        Since it was early in the morning and I had little to do, I decided to take the time and see just what I had dripping into my body.  I hooked on my glasses and decided to look up at the clear plastic. There was very little in the way of practical information other than the letters NaCl 0.9. 

             Now I never studied Chemistry because I was considered too dumb to do so, and with good reason, but over the years I have learned enough about chemical symbols (mostly through crossword puzzles) to know that Na stands for sodium and Cl for Chloride.  Hmm.  Sodium Chloride.  Now, I thought to myself, wasn’t the stuff that Nazi spies would keep in the form of shirt button and take as a last resort instead of being captured by the enemy?  Was I, it crossed my mind, gazing at my last sunrise as it floated over the solar-paneled rooftops of the new apartment buildings in suburbia Madrid? 

           In reality it was a kind of saline solution, administered to keep me from passing out.  I appreciated the thought, but that wasn’t good enough for me.  They staff had sorely underestimated my appetite. 

           You see, one of the sole reasons I let anyone take a knife to my groin and open me up was the short-term benefit of having breakfast in bed.  I knew it wasn’t going to be one of those grease-packed delights known as an English breakfast, but just the image of someone placing a tray of food before me while I lie quietly with expectant eyes, was enough to make it worth getting slashed.  The meal was a step down from what I was hoping for, some coffee and two muffins, but accepted it gratefully and dug in.  My real beef was with the coffee, a large cup of milk and a packet of instant decaf.  The missing stimulant was intentional, if you as me, which brings me to my point.  Why?  I mean I had been administered painkillers, antibiotics, sodium-chloride (I think), and offered a little sleeping pill.  Since when is a touch of caffeine life-threatening?  Oh, well, you can’t get everything you want. 
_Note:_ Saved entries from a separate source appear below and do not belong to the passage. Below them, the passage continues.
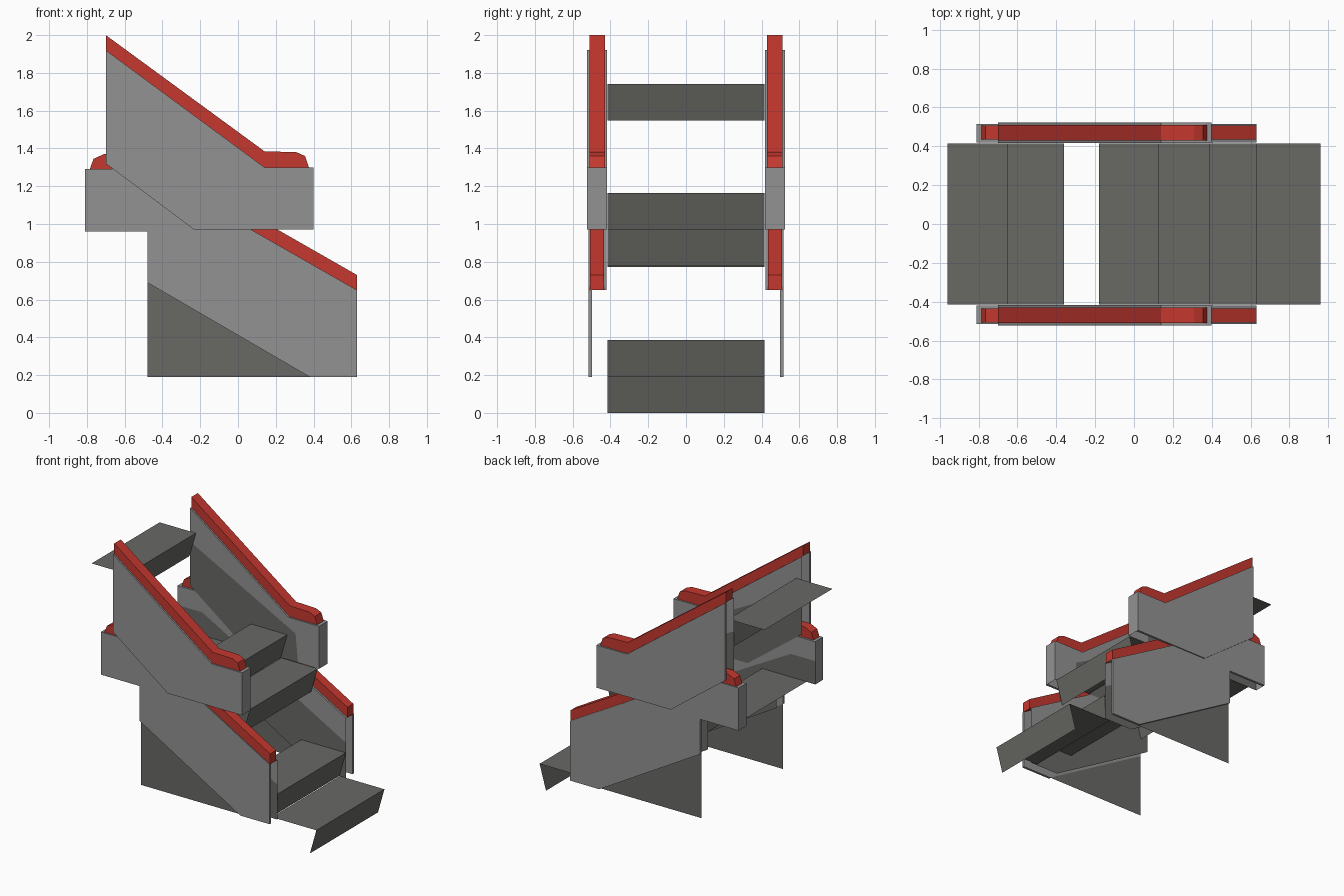
import bpy, bmesh

if "Cube" in bpy.data.objects:
    bpy.data.objects.remove(bpy.data.objects["Cube"])


def material(name, rgb):
    m = bpy.data.materials.new(name)
    m.diffuse_color = (*rgb, 1)
    m.use_nodes = True
    m.node_tree.nodes["Principled BSDF"].inputs["Base Color"].default_value = m.diffuse_color
    return m


LIGHT = material("light grey", (0.29, 0.29, 0.29))
DARK = material("dark grey", (0.14, 0.14, 0.13))
RED = material("handrail red", (0.56, 0.04, 0.028))


def make(name, bm, mat):
    me = bpy.data.meshes.new(name)
    bm.to_mesh(me)
    bm.free()
    me.materials.append(mat)
    ob = bpy.data.objects.new(name, me)
    bpy.context.collection.objects.link(ob)
    return ob


def sheet(name, pts, y, mat):
    """Flat panel: xz outline placed at one y."""
    bm = bmesh.new()
    bm.faces.new([bm.verts.new((x, y, z)) for x, z in pts])
    bmesh.ops.triangulate(bm, faces=bm.faces[:])
    return make(name, bm, mat)


def slab(name, pts, y0, y1, mat):
    """Solid: xz outline pushed from y0 to y1."""
    bm = bmesh.new()
    f = bm.faces.new([bm.verts.new((x, y0, z)) for x, z in pts])
    ext = bmesh.ops.extrude_face_region(bm, geom=[f])
    new = [v for v in ext["geom"] if isinstance(v, bmesh.types.BMVert)]
    bmesh.ops.translate(bm, verts=new, vec=(0, y1 - y0, 0))
    bmesh.ops.recalc_face_normals(bm, faces=bm.faces[:])
    return make(name, bm, mat)


def ribbon(name, path, y0, y1, mat):
    """Open strip: xz path spanning y0 to y1."""
    bm = bmesh.new()
    rows = [[bm.verts.new((x, y, z)) for y in (y0, y1)] for x, z in path]
    for a, b in zip(rows, rows[1:]):
        bm.faces.new((a[0], a[1], b[1], b[0]))
    return make(name, bm, mat)


# Steps: each is a flat tread with a riser leaning back under it
def flight(name, x, z, pitch, rise):
    for i in (0, 1, 4):
        fx, fz = x - i * pitch, z + i * rise
        path = [(fx - pitch - 0.05, fz), (fx, fz), (fx - 0.055, fz - rise)]
        ribbon(f"{name}_step_{i + 1}", path, -0.415, 0.415, DARK)


flight("lower", 0.96, 0.193, 0.33, 0.193)
flight("upper", 0.39, 0.972, 0.26, 0.192)

# Side panel outlines
lower_rim = [(-0.81, 1.29), (-0.49, 1.29), (0.63, 0.65)]
lower_base = [(0.63, 0.19), (0.38, 0.19), (-0.48, 0.69), (-0.48, 0.96), (-0.81, 0.96)]
lower_band = [(0.63, 0.46), (-0.6, 1.14), (-0.81, 1.14)]
upper_rim = [(-0.70, 1.92), (0.14, 1.30), (0.40, 1.30)]
upper_base = [(0.40, 0.972), (-0.235, 0.972), (-0.70, 1.32)]
upper_band = [(0.40, 0.972), (0.22, 0.972), (0.20, 1.19), (-0.70, 1.66)]
upper_dark = [(-0.70, 1.66), (0.20, 1.19), (0.22, 0.972), (-0.235, 0.972), (-0.70, 1.32)]

# Handrail profiles
lower_rail = [(0.63, 0.65), (0.63, 0.73), (-0.49, 1.37), (-0.71, 1.37),
              (-0.765, 1.345), (-0.785, 1.29), (-0.49, 1.29)]
upper_rail = [(-0.70, 1.92), (-0.70, 2.0), (0.14, 1.385), (0.31, 1.38),
              (0.355, 1.36), (0.375, 1.30), (0.14, 1.30)]

for side, s in (("front", -1), ("back", 1)):
    # Lower balustrade
    n = f"lower_{side}"
    slab(n + "_outer_panel", lower_rim + lower_base, s * 0.515, s * 0.497, LIGHT)
    sheet(n + "_inner_band", lower_rim + lower_band, s * 0.42, LIGHT)
    sheet(n + "_inner_skirt", lower_band[::-1] + lower_base, s * 0.42, DARK)
    sheet(n + "_under_panel", [(-0.48, 0.69), (-0.48, 0.19), (0.38, 0.19)], s * 0.497, DARK)
    ribbon(n + "_cap", [(-0.81, 0.96)] + lower_rim, s * 0.515, s * 0.42, LIGHT)
    slab(n + "_handrail", lower_rail, s * 0.507, s * 0.435, RED)
    # Upper balustrade
    n = f"upper_{side}"
    slab(n + "_outer_panel", upper_rim + upper_base, s * 0.523, s * 0.505, LIGHT)
    sheet(n + "_inner_band", upper_rim + upper_band, s * 0.417, LIGHT)
    sheet(n + "_inner_skirt", upper_dark, s * 0.417, DARK)
    ribbon(n + "_cap", upper_rim + [(0.40, 0.972)], s * 0.523, s * 0.417, LIGHT)
    slab(n + "_handrail", upper_rail, s * 0.51, s * 0.43, RED)
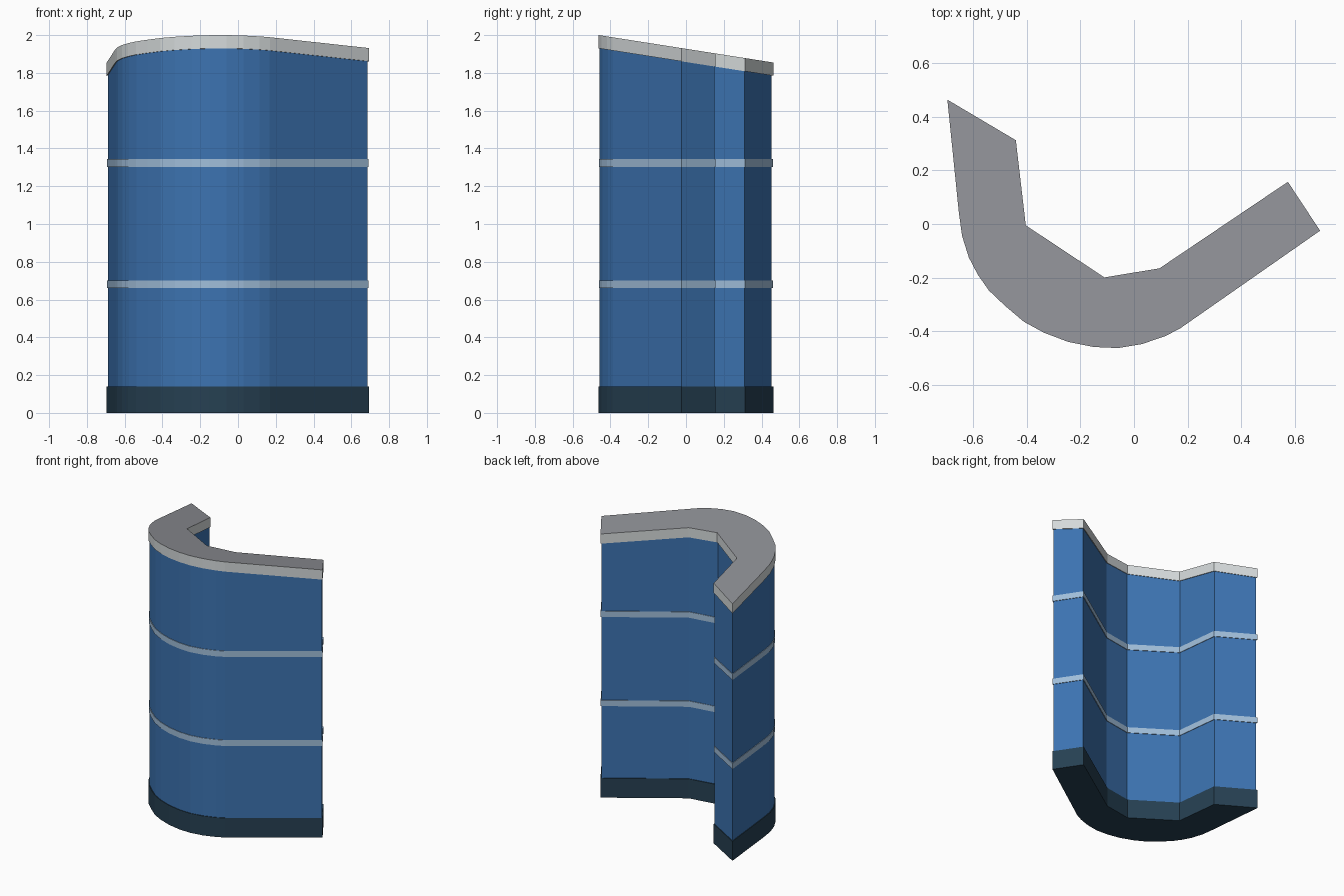
import bpy, bmesh
from mathutils import Vector

if "Cube" in bpy.data.objects:
    bpy.data.objects.remove(bpy.data.objects["Cube"])

# Footprint seen from above, counter-clockwise
OUTLINE = [Vector(p) for p in (
    (-0.695, 0.463), (-0.652, 0.04), (-0.64, -0.045), (-0.615, -0.125), (-0.582, -0.188),
    (-0.54, -0.248), (-0.48, -0.305), (-0.41, -0.364), (-0.335, -0.405), (-0.245, -0.439),
    (-0.15, -0.458), (-0.06, -0.462), (0.03, -0.447), (0.115, -0.418), (0.17, -0.39),
    (0.693, -0.025), (0.573, 0.157), (0.095, -0.165), (-0.11, -0.199), (-0.403, -0.005),
    (-0.44, 0.312))]


def srgb(r, g, b):
    lin = lambda c: c / 12.92 if c <= 0.04045 else ((c + 0.055) / 1.055) ** 2.4
    return (*[lin(c / 255) for c in (r, g, b)], 1)


def material(name, *rgb):
    m = bpy.data.materials.new(name)
    m.diffuse_color = srgb(*rgb)
    m.use_nodes = True
    m.node_tree.nodes["Principled BSDF"].inputs["Base Color"].default_value = m.diffuse_color
    return m


BLUE = material("body blue", 60, 115, 177)
PALE = material("pale blue band", 160, 190, 218)
DARK = material("dark base", 38, 64, 82)
TRIM = material("light grey trim", 213, 218, 219)
ROOF = material("mid grey roof", 142, 144, 149)


def inset(points, d):
    """Move every edge of the outline inward by d."""
    out = []
    for i, p in enumerate(points):
        a = (p - points[i - 1]).normalized()
        b = (points[(i + 1) % len(points)] - p).normalized()
        na, nb = Vector((-a.y, a.x)), Vector((-b.y, b.x))
        out.append(p + (na + nb) * d / (1 + na.dot(nb)))
    return out


def roof_z(p):
    return 2.0 - 0.157 * (p.y + 0.462)


def prism(name, points, low, high, mats):
    """Wall between two height functions; upward faces use the last material."""
    bm = bmesh.new()
    bot = [bm.verts.new((p.x, p.y, low(p))) for p in points]
    top = [bm.verts.new((p.x, p.y, high(p))) for p in points]
    bm.faces.new(bot[::-1])
    bm.faces.new(top).material_index = len(mats) - 1
    for i in range(len(points)):
        j = (i + 1) % len(points)
        bm.faces.new((bot[i], bot[j], top[j], top[i]))
    me = bpy.data.meshes.new(name)
    bm.to_mesh(me)
    bm.free()
    for m in mats:
        me.materials.append(m)
    ob = bpy.data.objects.new(name, me)
    bpy.context.collection.objects.link(ob)


# Main body, slightly inset, under the sloping roof
prism("body", inset(OUTLINE, 0.005), lambda p: 0.01, lambda p: roof_z(p) - 0.06, [BLUE])
# Base plinth
prism("base", OUTLINE, lambda p: 0.0, lambda p: 0.14, [DARK])
# Floor bands
for n, z in enumerate((0.66, 1.303)):
    prism(f"band_{n + 1}", inset(OUTLINE, 0.001), lambda p: z, lambda p: z + 0.042, [PALE])
# Sloping roof slab with light edge and darker top
prism("roof", OUTLINE, lambda p: roof_z(p) - 0.07, roof_z, [TRIM, ROOF])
               On top of that, she took my special night drug pill or whatever it was from me before I could hide it.  Things were looking grim that morning.